SOURCE DATA |
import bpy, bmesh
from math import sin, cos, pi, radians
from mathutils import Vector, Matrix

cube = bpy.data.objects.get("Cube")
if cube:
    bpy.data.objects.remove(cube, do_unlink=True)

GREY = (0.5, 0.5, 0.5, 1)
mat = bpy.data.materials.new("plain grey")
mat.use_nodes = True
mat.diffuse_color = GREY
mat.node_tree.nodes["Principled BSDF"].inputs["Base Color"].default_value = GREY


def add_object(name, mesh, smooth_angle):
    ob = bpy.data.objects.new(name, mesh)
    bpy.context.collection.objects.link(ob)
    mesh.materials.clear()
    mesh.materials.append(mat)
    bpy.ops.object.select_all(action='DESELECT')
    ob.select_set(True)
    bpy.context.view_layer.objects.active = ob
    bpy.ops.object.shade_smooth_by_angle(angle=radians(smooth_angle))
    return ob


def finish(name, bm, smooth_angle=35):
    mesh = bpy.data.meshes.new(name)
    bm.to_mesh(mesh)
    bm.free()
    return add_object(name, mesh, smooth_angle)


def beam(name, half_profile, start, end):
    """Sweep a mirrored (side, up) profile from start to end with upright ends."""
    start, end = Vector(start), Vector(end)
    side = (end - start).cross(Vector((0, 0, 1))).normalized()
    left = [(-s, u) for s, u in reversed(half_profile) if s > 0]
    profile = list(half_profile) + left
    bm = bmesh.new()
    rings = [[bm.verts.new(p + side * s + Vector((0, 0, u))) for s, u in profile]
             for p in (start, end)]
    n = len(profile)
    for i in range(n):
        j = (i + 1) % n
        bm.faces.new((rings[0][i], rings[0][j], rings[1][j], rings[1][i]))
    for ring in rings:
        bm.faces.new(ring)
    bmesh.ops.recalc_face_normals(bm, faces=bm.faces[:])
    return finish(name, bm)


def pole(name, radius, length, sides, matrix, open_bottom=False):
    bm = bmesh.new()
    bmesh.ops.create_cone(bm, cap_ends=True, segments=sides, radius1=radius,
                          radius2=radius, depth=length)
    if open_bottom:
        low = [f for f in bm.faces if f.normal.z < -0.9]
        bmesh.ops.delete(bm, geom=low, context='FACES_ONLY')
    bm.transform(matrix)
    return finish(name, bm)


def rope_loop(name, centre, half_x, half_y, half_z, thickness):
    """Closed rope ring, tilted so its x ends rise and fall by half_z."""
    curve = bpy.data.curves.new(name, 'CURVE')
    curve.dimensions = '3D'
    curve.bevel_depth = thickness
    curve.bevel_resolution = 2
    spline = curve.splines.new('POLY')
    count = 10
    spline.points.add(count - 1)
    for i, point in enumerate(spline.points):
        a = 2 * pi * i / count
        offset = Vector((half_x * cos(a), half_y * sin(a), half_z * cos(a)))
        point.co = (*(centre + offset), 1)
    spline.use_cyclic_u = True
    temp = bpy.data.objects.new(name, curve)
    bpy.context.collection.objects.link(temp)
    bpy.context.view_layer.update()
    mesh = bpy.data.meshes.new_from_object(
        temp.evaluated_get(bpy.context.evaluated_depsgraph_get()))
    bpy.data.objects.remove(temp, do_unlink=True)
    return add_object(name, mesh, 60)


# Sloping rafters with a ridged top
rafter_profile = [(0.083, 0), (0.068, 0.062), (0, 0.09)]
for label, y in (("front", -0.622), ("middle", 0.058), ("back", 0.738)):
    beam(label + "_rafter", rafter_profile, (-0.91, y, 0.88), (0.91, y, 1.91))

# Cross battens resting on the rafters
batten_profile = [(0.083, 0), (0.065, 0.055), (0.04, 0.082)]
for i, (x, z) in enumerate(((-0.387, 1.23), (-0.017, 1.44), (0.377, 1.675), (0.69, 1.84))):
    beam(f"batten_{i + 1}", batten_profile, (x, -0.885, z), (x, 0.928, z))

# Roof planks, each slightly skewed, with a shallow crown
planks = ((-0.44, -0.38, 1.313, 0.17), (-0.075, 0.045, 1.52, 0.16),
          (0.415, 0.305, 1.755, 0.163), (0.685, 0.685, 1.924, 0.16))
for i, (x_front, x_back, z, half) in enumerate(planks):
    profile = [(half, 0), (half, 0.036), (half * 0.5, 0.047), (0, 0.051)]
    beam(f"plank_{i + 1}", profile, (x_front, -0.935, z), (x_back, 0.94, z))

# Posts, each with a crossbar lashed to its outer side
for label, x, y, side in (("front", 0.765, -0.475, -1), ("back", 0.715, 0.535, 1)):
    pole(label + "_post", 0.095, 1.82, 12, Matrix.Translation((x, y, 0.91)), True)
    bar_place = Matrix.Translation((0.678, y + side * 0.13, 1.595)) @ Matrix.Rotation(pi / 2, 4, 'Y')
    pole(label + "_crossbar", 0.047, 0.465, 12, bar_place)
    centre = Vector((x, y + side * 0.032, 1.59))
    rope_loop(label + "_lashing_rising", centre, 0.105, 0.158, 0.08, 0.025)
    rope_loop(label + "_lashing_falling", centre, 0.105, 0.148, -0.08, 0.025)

TASK REQUIREMENTS |
Verbatim and in full, return the listing above.

SOLUTION TO THIS TASK |
import bpy, bmesh
from math import sin, cos, pi, radians
from mathutils import Vector, Matrix

cube = bpy.data.objects.get("Cube")
if cube:
    bpy.data.objects.remove(cube, do_unlink=True)

GREY = (0.5, 0.5, 0.5, 1)
mat = bpy.data.materials.new("plain grey")
mat.use_nodes = True
mat.diffuse_color = GREY
mat.node_tree.nodes["Principled BSDF"].inputs["Base Color"].default_value = GREY


def add_object(name, mesh, smooth_angle):
    ob = bpy.data.objects.new(name, mesh)
    bpy.context.collection.objects.link(ob)
    mesh.materials.clear()
    mesh.materials.append(mat)
    bpy.ops.object.select_all(action='DESELECT')
    ob.select_set(True)
    bpy.context.view_layer.objects.active = ob
    bpy.ops.object.shade_smooth_by_angle(angle=radians(smooth_angle))
    return ob


def finish(name, bm, smooth_angle=35):
    mesh = bpy.data.meshes.new(name)
    bm.to_mesh(mesh)
    bm.free()
    return add_object(name, mesh, smooth_angle)


def beam(name, half_profile, start, end):
    """Sweep a mirrored (side, up) profile from start to end with upright ends."""
    start, end = Vector(start), Vector(end)
    side = (end - start).cross(Vector((0, 0, 1))).normalized()
    left = [(-s, u) for s, u in reversed(half_profile) if s > 0]
    profile = list(half_profile) + left
    bm = bmesh.new()
    rings = [[bm.verts.new(p + side * s + Vector((0, 0, u))) for s, u in profile]
             for p in (start, end)]
    n = len(profile)
    for i in range(n):
        j = (i + 1) % n
        bm.faces.new((rings[0][i], rings[0][j], rings[1][j], rings[1][i]))
    for ring in rings:
        bm.faces.new(ring)
    bmesh.ops.recalc_face_normals(bm, faces=bm.faces[:])
    return finish(name, bm)


def pole(name, radius, length, sides, matrix, open_bottom=False):
    bm = bmesh.new()
    bmesh.ops.create_cone(bm, cap_ends=True, segments=sides, radius1=radius,
                          radius2=radius, depth=length)
    if open_bottom:
        low = [f for f in bm.faces if f.normal.z < -0.9]
        bmesh.ops.delete(bm, geom=low, context='FACES_ONLY')
    bm.transform(matrix)
    return finish(name, bm)


def rope_loop(name, centre, half_x, half_y, half_z, thickness):
    """Closed rope ring, tilted so its x ends rise and fall by half_z."""
    curve = bpy.data.curves.new(name, 'CURVE')
    curve.dimensions = '3D'
    curve.bevel_depth = thickness
    curve.bevel_resolution = 2
    spline = curve.splines.new('POLY')
    count = 10
    spline.points.add(count - 1)
    for i, point in enumerate(spline.points):
        a = 2 * pi * i / count
        offset = Vector((half_x * cos(a), half_y * sin(a), half_z * cos(a)))
        point.co = (*(centre + offset), 1)
    spline.use_cyclic_u = True
    temp = bpy.data.objects.new(name, curve)
    bpy.context.collection.objects.link(temp)
    bpy.context.view_layer.update()
    mesh = bpy.data.meshes.new_from_object(
        temp.evaluated_get(bpy.context.evaluated_depsgraph_get()))
    bpy.data.objects.remove(temp, do_unlink=True)
    return add_object(name, mesh, 60)


# Sloping rafters with a ridged top
rafter_profile = [(0.083, 0), (0.068, 0.062), (0, 0.09)]
for label, y in (("front", -0.622), ("middle", 0.058), ("back", 0.738)):
    beam(label + "_rafter", rafter_profile, (-0.91, y, 0.88), (0.91, y, 1.91))

# Cross battens resting on the rafters
batten_profile = [(0.083, 0), (0.065, 0.055), (0.04, 0.082)]
for i, (x, z) in enumerate(((-0.387, 1.23), (-0.017, 1.44), (0.377, 1.675), (0.69, 1.84))):
    beam(f"batten_{i + 1}", batten_profile, (x, -0.885, z), (x, 0.928, z))

# Roof planks, each slightly skewed, with a shallow crown
planks = ((-0.44, -0.38, 1.313, 0.17), (-0.075, 0.045, 1.52, 0.16),
          (0.415, 0.305, 1.755, 0.163), (0.685, 0.685, 1.924, 0.16))
for i, (x_front, x_back, z, half) in enumerate(planks):
    profile = [(half, 0), (half, 0.036), (half * 0.5, 0.047), (0, 0.051)]
    beam(f"plank_{i + 1}", profile, (x_front, -0.935, z), (x_back, 0.94, z))

# Posts, each with a crossbar lashed to its outer side
for label, x, y, side in (("front", 0.765, -0.475, -1), ("back", 0.715, 0.535, 1)):
    pole(label + "_post", 0.095, 1.82, 12, Matrix.Translation((x, y, 0.91)), True)
    bar_place = Matrix.Translation((0.678, y + side * 0.13, 1.595)) @ Matrix.Rotation(pi / 2, 4, 'Y')
    pole(label + "_crossbar", 0.047, 0.465, 12, bar_place)
    centre = Vector((x, y + side * 0.032, 1.59))
    rope_loop(label + "_lashing_rising", centre, 0.105, 0.158, 0.08, 0.025)
    rope_loop(label + "_lashing_falling", centre, 0.105, 0.148, -0.08, 0.025)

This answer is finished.